Each chapter concludes with a helpful summary of the key concepts covered. The chapters in Part 2 also include a sample dialogue illustrating the strategy presented. The theoretical section may stretch some, but is within reach of anyone with at least some college education. Logic is often disparaged by cross-cultural workers but Clark points out that one cannot use any language without using logic.
Chapter 5, “Apologetics as Dialogue,” is the heart of the book. Clark makes a case for “dialogical apologetics” as distinct from common approaches to apologetics (Existential, Presuppositional, Evidential, and Classical) which are more content-centered. “Dialogical apologetics makes a person-oriented stance central to the definition and theory of apologetics.” (110). The goal of dialogical apologetics is:
… to present the best case I can for the truth as I see it for the benefit of others. I should not evaluate the success of dialogue only by whether my partner agrees in the end. From my viewpoint, success in dialogue is presenting the case for Christianity, by the Spirit’s power, with rational force, cultural appropriateness, and personal sensitivity in the context of relationship. Of course, I hope the other is convinced of Christian truth. But if, in addition to making the case, I understand his views better, develop a relationship with him, or grow intellectually or personally, then I have succeeded. – 122,3.
Cross-cultural workers will benefit especially from chapter 8, “Communication at the Cultural Crossroad.” Clark carefully distinguishes stereotyping from cultural sensitivity based on the function of the generalizations; “the former builds fences, the latter builds bridges.” (198). This distinction is important to keep in mind when we do ethnographic study. Cultural sensitivity does involve generalization, but not to the exclusion of getting to know the individual. Clark explains:

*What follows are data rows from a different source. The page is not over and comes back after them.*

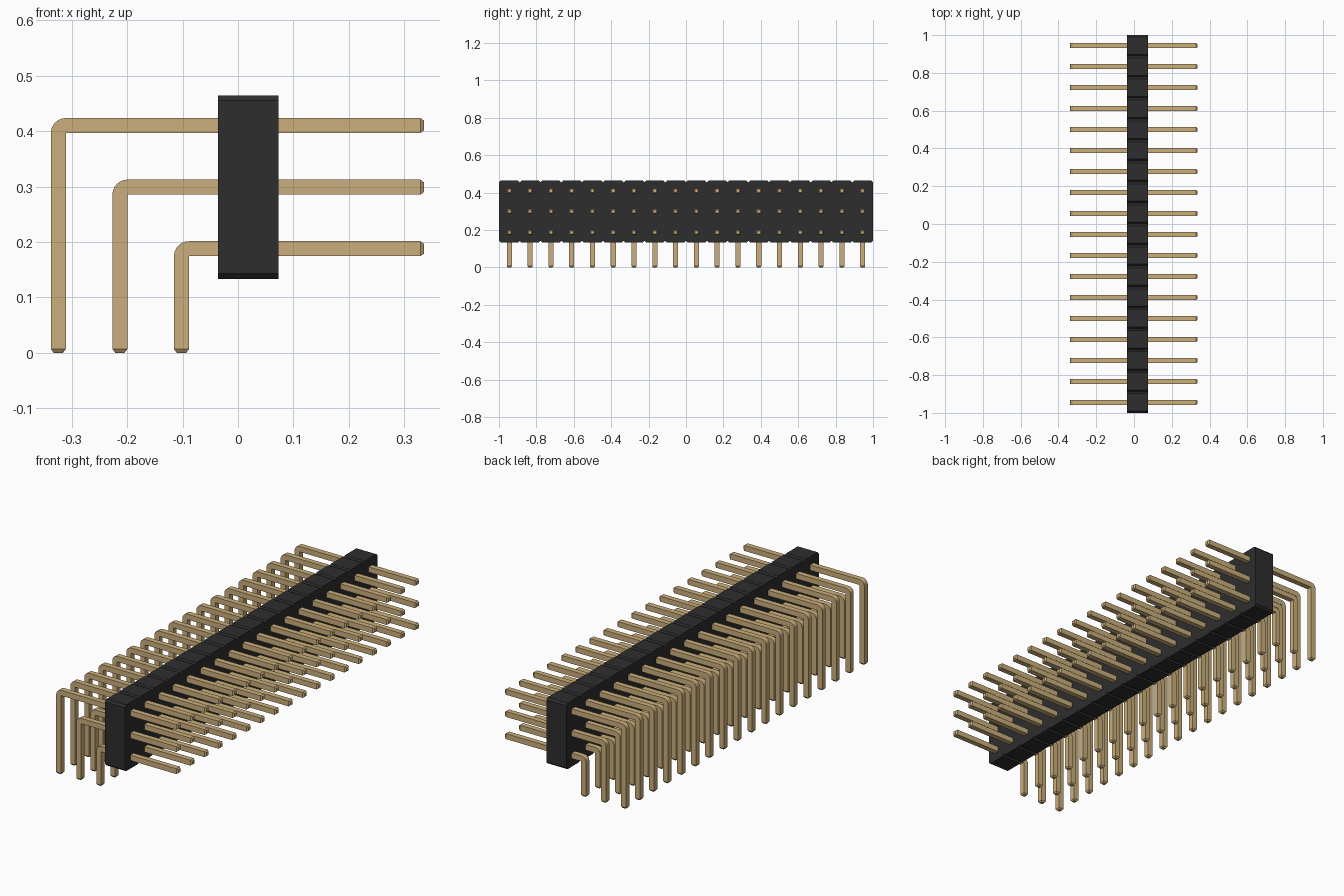
import bpy
import bmesh
from math import cos, sin, pi

if "Cube" in bpy.data.objects:
    bpy.data.objects.remove(bpy.data.objects["Cube"], do_unlink=True)

COLUMNS = 18
PITCH = 2 / COLUMNS
HALF = 0.0135                      # half the pin thickness
TIP = 0.0085                       # half the pin thickness at its tips
TAPER = 0.007
MID_Z = 0.299
BODY_X = (-0.0365, 0.0735)
PIN_END = 0.336


def material(name, color):
    mat = bpy.data.materials.new(name)
    mat.use_nodes = True
    mat.diffuse_color = color
    mat.node_tree.nodes["Principled BSDF"].inputs["Base Color"].default_value = color
    return mat


black = material("black plastic", (0.027, 0.027, 0.027, 1))
gold = material("gold plating", (0.60, 0.43, 0.20, 1))


def finish(name, bm, mat):
    bmesh.ops.remove_doubles(bm, verts=bm.verts, dist=1e-5)
    bmesh.ops.recalc_face_normals(bm, faces=bm.faces)
    mesh = bpy.data.meshes.new(name)
    bm.to_mesh(mesh)
    bm.free()
    mesh.materials.append(mat)
    obj = bpy.data.objects.new(name, mesh)
    bpy.context.collection.objects.link(obj)
    return obj


def make_housing():
    # One notched outline, extruded through the thickness of the housing
    half_h, cut = PITCH * 1.5 - 0.001, 0.0095
    top = []
    for i in range(COLUMNS):
        y = -1 + i * PITCH
        top += [(y, half_h - cut), (y + cut, half_h),
                (y + PITCH - cut, half_h), (y + PITCH, half_h - cut)]
    # Neighbouring cells share the point at the bottom of each notch
    top = list(dict.fromkeys((round(y, 5), z) for y, z in top))
    outline = top + [(y, -z) for y, z in reversed(top)]
    bm = bmesh.new()
    face = bm.faces.new([bm.verts.new((BODY_X[0], y, MID_Z + z)) for y, z in outline])
    moved = bmesh.ops.extrude_face_region(bm, geom=[face])["geom"]
    verts = [g for g in moved if isinstance(g, bmesh.types.BMVert)]
    bmesh.ops.translate(bm, verts=verts, vec=(BODY_X[1] - BODY_X[0], 0, 0))
    return finish("housing", bm, black)


def make_pin_row(name, x, z):
    # Square sections (outer point, inner point, half width) along a bent pin
    sections = [((x - TIP, 0), (x + TIP, 0), TIP),
                ((x - HALF, TAPER), (x + HALF, TAPER), HALF)]
    inner = (x + HALF, z - HALF)
    steps = 6
    for i in range(steps + 1):     # the bend turns about the sharp inner corner
        a = pi / 2 * i / steps
        outer = (inner[0] - 2 * HALF * cos(a), inner[1] + 2 * HALF * sin(a))
        sections.append((outer, inner, HALF))
    sections += [((PIN_END - TAPER, z + HALF), (PIN_END - TAPER, z - HALF), HALF),
                 ((PIN_END, z + TIP), (PIN_END, z - TIP), TIP)]
    bm = bmesh.new()
    rings = []
    for (ox, oz), (ix, iz), w in sections:
        corners = ((ox, -w, oz), (ox, w, oz), (ix, w, iz), (ix, -w, iz))
        rings.append([bm.verts.new(c) for c in corners])
    for a, b in zip(rings, rings[1:]):
        for i in range(4):
            j = (i + 1) % 4
            if (a[i].co - b[i].co).length + (a[j].co - b[j].co).length > 1e-5:
                bm.faces.new((a[i], a[j], b[j], b[i]))
    bm.faces.new(rings[0])
    bm.faces.new(rings[-1])
    obj = finish(name, bm, gold)
    obj.location.y = -1 + PITCH / 2
    array = obj.modifiers.new("columns", 'ARRAY')
    array.count = COLUMNS
    array.use_relative_offset = False
    array.use_constant_offset = True
    array.constant_offset_displace = (0, PITCH, 0)
    return obj


make_housing()
for i, label in enumerate(("lower", "middle", "upper")):
    make_pin_row(label + "_pin_row", -0.102 - i * PITCH, MID_Z + (i - 1) * PITCH)
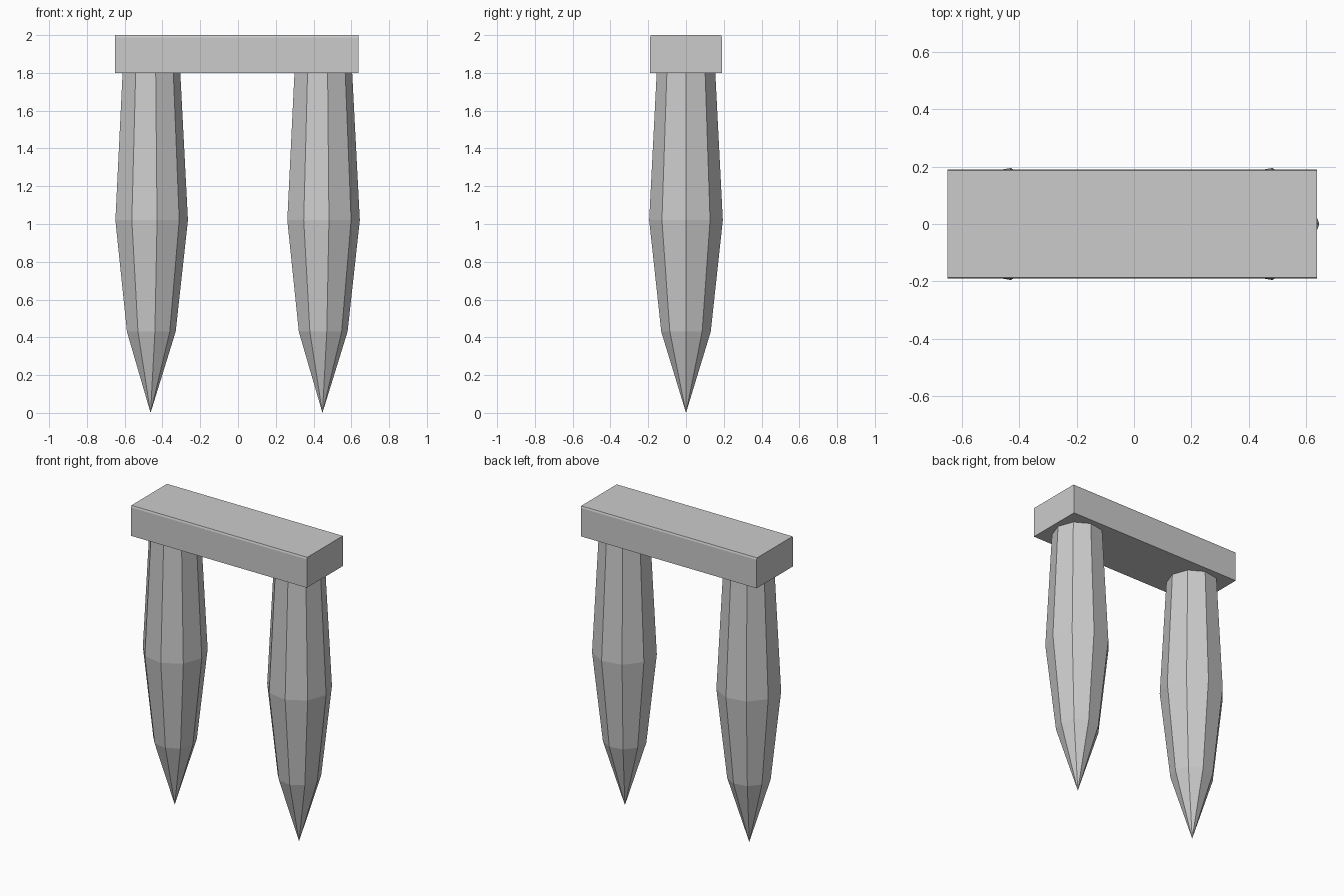
import bpy, bmesh
from math import cos, sin, radians

if "Cube" in bpy.data.objects:
    bpy.data.objects.remove(bpy.data.objects["Cube"])


def make_object(name, bm):
    bmesh.ops.recalc_face_normals(bm, faces=bm.faces)
    mesh = bpy.data.meshes.new(name)
    bm.to_mesh(mesh)
    bm.free()
    obj = bpy.data.objects.new(name, mesh)
    bpy.context.collection.objects.link(obj)


def ring(bm, cx, r, z, sides=9):
    return [bm.verts.new((cx + r * cos(radians(360 * i / sides)),
                          r * sin(radians(360 * i / sides)), z)) for i in range(sides)]


def bridge(bm, a, b):
    for i in range(len(a)):
        j = (i + 1) % len(a)
        bm.faces.new((a[i], a[j], b[j], b[i]))


# Nine-sided tapered pillar ending in a point
def pillar(name, cx):
    bm = bmesh.new()
    rings = [ring(bm, cx, r, z) for r, z in ((0.133, 0.43), (0.198, 1.02), (0.157, 1.81))]
    for a, b in zip(rings, rings[1:]):
        bridge(bm, a, b)
    tip = bm.verts.new((cx, 0, 0))
    for i in range(9):
        bm.faces.new((tip, rings[0][(i + 1) % 9], rings[0][i]))
    bm.faces.new(rings[-1])
    make_object(name, bm)


# Lintel: block with a very thin sloped lip along its long top edges
def lintel():
    bm = bmesh.new()
    levels = []
    for hy, z in ((0.19, 1.80), (0.19, 1.988), (0.186, 2.0)):
        levels.append([bm.verts.new((x, y, z)) for x, y in
                       ((-0.65, -hy), (0.637, -hy), (0.637, hy), (-0.65, hy))])
    for a, b in zip(levels, levels[1:]):
        bridge(bm, a, b)
    bm.faces.new(levels[0])
    bm.faces.new(levels[-1])
    make_object("lintel", bm)


pillar("left_pillar", -0.463)
pillar("right_pillar", 0.447)
lintel()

While he [the apologist] must categorize people in groups, he must also search out the features that distinguish individuals from the category. The rule is: first classify, then particularize or “decategorize.” Knowing someone well means understanding how he differs from others in his group. … My knowledge of the other need not depend solely on group-based generalizations. I gain knowledge by asking honest questions, signaling openness and safety (verbally and nonverbally), and listening carefully. I must also assume that any question the other asks is a request for information, not an implicit criticism. An apologist should make asking questions acceptable, not taboo. -199.
The book’s conclusion, “Who You Are Counts Most,” is a fitting end for apologetics centered in relationship. Clark writes:

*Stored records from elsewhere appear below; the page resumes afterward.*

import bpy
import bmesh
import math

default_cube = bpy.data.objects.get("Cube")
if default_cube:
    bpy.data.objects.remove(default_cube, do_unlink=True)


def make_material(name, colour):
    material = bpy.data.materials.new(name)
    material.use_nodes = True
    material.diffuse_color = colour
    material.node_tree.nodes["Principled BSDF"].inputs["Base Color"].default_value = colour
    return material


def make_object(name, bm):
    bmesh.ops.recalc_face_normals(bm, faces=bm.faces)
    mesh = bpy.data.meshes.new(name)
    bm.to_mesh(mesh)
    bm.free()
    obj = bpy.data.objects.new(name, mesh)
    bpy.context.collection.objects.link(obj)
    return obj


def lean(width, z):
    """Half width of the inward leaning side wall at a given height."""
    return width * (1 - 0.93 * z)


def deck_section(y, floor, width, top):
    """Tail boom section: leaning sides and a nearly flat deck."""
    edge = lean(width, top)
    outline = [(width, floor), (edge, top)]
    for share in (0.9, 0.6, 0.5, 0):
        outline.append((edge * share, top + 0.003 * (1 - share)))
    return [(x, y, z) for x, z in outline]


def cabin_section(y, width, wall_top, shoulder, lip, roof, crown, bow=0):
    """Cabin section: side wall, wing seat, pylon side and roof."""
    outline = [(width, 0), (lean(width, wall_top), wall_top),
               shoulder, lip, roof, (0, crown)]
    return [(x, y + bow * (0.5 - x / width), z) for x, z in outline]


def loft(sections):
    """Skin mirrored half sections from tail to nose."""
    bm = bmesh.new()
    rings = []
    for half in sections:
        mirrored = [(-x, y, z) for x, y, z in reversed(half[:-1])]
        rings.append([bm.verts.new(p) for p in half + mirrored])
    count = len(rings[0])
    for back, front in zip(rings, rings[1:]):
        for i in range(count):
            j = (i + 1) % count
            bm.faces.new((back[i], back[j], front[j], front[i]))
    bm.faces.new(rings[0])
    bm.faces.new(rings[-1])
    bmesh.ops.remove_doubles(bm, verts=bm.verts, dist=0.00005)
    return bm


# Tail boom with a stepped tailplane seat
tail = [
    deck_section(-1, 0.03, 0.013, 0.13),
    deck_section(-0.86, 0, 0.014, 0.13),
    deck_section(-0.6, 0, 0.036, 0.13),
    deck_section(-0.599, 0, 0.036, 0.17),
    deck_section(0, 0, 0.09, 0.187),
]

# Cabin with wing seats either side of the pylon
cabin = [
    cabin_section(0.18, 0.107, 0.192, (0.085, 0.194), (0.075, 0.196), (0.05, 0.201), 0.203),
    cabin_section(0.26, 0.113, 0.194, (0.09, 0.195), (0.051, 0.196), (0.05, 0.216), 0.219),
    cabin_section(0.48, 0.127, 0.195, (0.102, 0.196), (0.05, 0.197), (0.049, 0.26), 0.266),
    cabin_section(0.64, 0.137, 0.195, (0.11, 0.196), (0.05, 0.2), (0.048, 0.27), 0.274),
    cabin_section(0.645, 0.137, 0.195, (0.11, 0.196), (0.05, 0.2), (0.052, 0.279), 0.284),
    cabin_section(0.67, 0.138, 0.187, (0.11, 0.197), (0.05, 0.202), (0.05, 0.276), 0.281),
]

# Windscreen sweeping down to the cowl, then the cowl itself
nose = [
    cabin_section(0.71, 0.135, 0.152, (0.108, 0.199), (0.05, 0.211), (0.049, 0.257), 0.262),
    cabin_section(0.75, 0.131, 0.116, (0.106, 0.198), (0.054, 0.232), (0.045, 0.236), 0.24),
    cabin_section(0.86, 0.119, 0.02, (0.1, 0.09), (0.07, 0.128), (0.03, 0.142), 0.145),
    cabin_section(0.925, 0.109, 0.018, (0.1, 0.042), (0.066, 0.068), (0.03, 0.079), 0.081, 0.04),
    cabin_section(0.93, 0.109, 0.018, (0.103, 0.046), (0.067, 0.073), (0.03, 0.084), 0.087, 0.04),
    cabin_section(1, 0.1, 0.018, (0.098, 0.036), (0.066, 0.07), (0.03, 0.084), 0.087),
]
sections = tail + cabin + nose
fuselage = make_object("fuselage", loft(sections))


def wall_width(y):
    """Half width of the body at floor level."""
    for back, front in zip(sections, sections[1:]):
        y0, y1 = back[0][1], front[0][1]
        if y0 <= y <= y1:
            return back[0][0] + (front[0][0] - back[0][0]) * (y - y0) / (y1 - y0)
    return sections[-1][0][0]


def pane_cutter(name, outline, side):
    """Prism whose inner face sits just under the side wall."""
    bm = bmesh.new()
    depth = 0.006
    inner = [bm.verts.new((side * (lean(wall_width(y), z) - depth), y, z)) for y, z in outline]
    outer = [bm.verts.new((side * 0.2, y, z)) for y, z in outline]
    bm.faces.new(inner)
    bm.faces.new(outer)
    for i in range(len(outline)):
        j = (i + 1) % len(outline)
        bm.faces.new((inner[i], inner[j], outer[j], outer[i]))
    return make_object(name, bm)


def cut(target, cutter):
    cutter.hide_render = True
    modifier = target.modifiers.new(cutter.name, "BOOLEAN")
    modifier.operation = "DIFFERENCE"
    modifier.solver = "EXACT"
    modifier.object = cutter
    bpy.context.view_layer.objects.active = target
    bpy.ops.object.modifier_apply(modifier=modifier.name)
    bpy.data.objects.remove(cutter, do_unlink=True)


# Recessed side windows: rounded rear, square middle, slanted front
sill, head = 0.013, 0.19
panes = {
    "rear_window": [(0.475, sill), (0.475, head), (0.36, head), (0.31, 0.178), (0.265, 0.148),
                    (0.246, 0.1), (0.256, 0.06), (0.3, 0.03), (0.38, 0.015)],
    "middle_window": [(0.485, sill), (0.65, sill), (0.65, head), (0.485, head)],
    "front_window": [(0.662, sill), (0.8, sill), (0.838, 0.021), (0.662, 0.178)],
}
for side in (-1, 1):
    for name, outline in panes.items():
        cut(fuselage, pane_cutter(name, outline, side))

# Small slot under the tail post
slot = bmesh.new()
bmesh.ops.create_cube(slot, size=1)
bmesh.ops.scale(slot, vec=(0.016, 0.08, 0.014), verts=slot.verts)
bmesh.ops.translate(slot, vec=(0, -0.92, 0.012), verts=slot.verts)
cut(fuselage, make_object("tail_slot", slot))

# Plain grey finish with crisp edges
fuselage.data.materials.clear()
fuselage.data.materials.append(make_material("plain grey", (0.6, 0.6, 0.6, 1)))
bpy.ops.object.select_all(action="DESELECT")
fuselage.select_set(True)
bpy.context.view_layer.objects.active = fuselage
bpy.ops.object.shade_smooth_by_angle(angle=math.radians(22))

… every apologist will seek not only a clearer conceptual grasp of Christian ideas and arguments, but also a richer personal experience of the Savior those ideas point to. He will seek to grow in grace, to develop godly character that consistently expresses itself in the details of life. He will continue to grow as a person who is consistent, sacrificial, mature, completely honest, and genuinely caring. For in the last analysis, the apologist himself is the best evidence for the truth of the Christian world view. – 235 (italics original)

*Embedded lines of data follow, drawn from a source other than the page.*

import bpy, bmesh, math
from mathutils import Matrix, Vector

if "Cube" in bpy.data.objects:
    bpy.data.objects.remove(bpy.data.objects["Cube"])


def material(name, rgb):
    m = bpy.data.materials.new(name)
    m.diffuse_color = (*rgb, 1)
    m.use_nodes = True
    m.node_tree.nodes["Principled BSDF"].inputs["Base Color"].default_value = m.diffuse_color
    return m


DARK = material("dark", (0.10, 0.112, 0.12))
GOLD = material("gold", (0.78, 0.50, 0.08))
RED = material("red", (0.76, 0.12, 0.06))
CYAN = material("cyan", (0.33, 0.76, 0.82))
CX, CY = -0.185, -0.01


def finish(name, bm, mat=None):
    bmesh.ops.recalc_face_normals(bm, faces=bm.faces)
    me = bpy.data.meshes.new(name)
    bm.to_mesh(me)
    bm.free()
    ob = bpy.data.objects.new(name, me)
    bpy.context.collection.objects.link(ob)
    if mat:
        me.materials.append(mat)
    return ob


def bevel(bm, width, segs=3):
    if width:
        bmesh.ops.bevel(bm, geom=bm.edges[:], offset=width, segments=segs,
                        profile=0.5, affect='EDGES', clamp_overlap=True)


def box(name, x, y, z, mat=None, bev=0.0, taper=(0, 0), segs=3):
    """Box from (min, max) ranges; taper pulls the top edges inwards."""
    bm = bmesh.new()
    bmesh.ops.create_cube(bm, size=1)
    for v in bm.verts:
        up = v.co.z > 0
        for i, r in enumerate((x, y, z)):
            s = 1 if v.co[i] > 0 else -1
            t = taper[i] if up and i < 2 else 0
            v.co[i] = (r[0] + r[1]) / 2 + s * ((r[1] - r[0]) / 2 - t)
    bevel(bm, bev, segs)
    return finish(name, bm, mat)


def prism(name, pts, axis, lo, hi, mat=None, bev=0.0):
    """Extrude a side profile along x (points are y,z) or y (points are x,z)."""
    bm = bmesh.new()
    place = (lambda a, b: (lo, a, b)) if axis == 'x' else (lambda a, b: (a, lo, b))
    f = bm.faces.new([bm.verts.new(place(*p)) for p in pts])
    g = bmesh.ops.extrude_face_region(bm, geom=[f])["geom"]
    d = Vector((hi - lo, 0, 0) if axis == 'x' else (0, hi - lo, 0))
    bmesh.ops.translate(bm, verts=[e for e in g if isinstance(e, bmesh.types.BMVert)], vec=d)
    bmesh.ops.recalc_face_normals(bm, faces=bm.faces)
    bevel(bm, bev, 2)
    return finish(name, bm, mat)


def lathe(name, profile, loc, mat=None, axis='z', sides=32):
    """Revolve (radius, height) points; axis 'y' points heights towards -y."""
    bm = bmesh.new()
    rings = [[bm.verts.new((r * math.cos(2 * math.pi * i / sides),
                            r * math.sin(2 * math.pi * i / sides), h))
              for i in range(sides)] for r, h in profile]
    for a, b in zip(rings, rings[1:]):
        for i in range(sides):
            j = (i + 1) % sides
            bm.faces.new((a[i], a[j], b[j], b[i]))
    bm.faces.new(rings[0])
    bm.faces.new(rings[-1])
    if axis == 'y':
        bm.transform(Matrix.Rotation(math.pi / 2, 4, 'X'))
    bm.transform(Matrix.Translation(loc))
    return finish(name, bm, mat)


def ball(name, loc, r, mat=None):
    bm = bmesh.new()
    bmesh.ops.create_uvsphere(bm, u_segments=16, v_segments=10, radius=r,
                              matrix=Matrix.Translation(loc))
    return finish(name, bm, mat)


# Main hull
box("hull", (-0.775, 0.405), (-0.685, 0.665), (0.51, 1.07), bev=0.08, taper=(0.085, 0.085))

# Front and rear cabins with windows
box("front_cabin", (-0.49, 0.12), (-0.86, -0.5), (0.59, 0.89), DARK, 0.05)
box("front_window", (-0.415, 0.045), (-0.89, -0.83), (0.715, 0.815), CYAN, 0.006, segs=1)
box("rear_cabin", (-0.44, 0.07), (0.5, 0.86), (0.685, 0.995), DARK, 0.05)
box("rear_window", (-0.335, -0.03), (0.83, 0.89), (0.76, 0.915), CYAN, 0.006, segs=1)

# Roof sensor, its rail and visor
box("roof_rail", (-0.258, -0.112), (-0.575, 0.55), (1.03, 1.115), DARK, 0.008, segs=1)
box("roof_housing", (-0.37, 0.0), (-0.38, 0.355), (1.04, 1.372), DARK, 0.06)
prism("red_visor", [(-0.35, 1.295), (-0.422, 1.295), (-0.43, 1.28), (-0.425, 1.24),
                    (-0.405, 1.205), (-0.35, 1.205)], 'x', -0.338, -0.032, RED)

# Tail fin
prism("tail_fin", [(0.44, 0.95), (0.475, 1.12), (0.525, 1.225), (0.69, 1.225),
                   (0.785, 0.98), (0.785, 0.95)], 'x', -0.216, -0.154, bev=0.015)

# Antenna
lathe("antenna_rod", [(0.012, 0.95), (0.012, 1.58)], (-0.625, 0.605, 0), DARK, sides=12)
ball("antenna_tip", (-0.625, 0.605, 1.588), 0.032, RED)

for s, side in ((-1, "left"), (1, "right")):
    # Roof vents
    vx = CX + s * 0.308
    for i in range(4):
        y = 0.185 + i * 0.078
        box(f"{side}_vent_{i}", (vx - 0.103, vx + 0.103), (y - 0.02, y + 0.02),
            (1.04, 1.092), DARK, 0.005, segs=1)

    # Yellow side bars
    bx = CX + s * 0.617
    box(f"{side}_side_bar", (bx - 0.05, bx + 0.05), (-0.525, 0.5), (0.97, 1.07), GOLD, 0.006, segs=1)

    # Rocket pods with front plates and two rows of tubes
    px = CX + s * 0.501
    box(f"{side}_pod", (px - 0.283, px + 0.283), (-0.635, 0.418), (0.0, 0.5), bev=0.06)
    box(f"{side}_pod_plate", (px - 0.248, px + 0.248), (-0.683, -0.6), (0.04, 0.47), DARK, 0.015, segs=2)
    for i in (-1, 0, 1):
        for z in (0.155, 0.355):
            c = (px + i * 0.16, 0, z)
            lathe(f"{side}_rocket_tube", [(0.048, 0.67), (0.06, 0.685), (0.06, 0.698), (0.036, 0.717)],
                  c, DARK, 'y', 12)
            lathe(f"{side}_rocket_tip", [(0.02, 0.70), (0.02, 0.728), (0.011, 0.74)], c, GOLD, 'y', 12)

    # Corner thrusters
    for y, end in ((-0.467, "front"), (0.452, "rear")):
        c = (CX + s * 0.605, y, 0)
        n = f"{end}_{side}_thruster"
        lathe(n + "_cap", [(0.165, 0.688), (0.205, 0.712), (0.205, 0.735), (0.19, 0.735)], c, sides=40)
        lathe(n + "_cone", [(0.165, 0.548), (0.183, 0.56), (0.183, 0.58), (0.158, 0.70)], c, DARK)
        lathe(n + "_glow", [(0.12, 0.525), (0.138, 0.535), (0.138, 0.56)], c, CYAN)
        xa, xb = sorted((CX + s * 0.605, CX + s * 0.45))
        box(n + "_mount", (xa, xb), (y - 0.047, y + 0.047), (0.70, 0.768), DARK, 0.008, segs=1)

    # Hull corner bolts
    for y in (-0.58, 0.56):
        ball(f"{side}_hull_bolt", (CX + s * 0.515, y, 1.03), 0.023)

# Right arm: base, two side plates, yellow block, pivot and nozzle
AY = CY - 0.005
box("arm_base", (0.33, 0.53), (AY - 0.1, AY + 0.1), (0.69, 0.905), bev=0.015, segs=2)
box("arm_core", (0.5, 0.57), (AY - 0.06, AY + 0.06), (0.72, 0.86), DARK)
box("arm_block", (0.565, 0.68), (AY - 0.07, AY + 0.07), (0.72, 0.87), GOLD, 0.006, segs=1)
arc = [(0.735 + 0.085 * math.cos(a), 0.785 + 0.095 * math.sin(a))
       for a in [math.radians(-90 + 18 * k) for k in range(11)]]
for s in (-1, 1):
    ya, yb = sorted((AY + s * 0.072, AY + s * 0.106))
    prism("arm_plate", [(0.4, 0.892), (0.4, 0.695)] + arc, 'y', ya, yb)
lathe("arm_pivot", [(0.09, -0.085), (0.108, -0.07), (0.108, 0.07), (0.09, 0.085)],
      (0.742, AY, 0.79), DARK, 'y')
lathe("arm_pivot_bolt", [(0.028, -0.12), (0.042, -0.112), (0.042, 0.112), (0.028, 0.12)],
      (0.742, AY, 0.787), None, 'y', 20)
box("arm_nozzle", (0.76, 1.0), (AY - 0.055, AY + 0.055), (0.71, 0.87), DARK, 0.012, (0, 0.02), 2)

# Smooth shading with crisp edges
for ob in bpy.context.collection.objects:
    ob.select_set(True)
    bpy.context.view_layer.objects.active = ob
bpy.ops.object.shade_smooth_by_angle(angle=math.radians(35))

Though Dialogical Apologetics was published 24 years ago, it remains a helpful resource and guide for the defense of Christianity that keeps relationship central. It provides a model for authentic dialogue that is compatible with the defense and proclamation of the gospel. If you have not read anything on apologetics lately, I highly recommend it.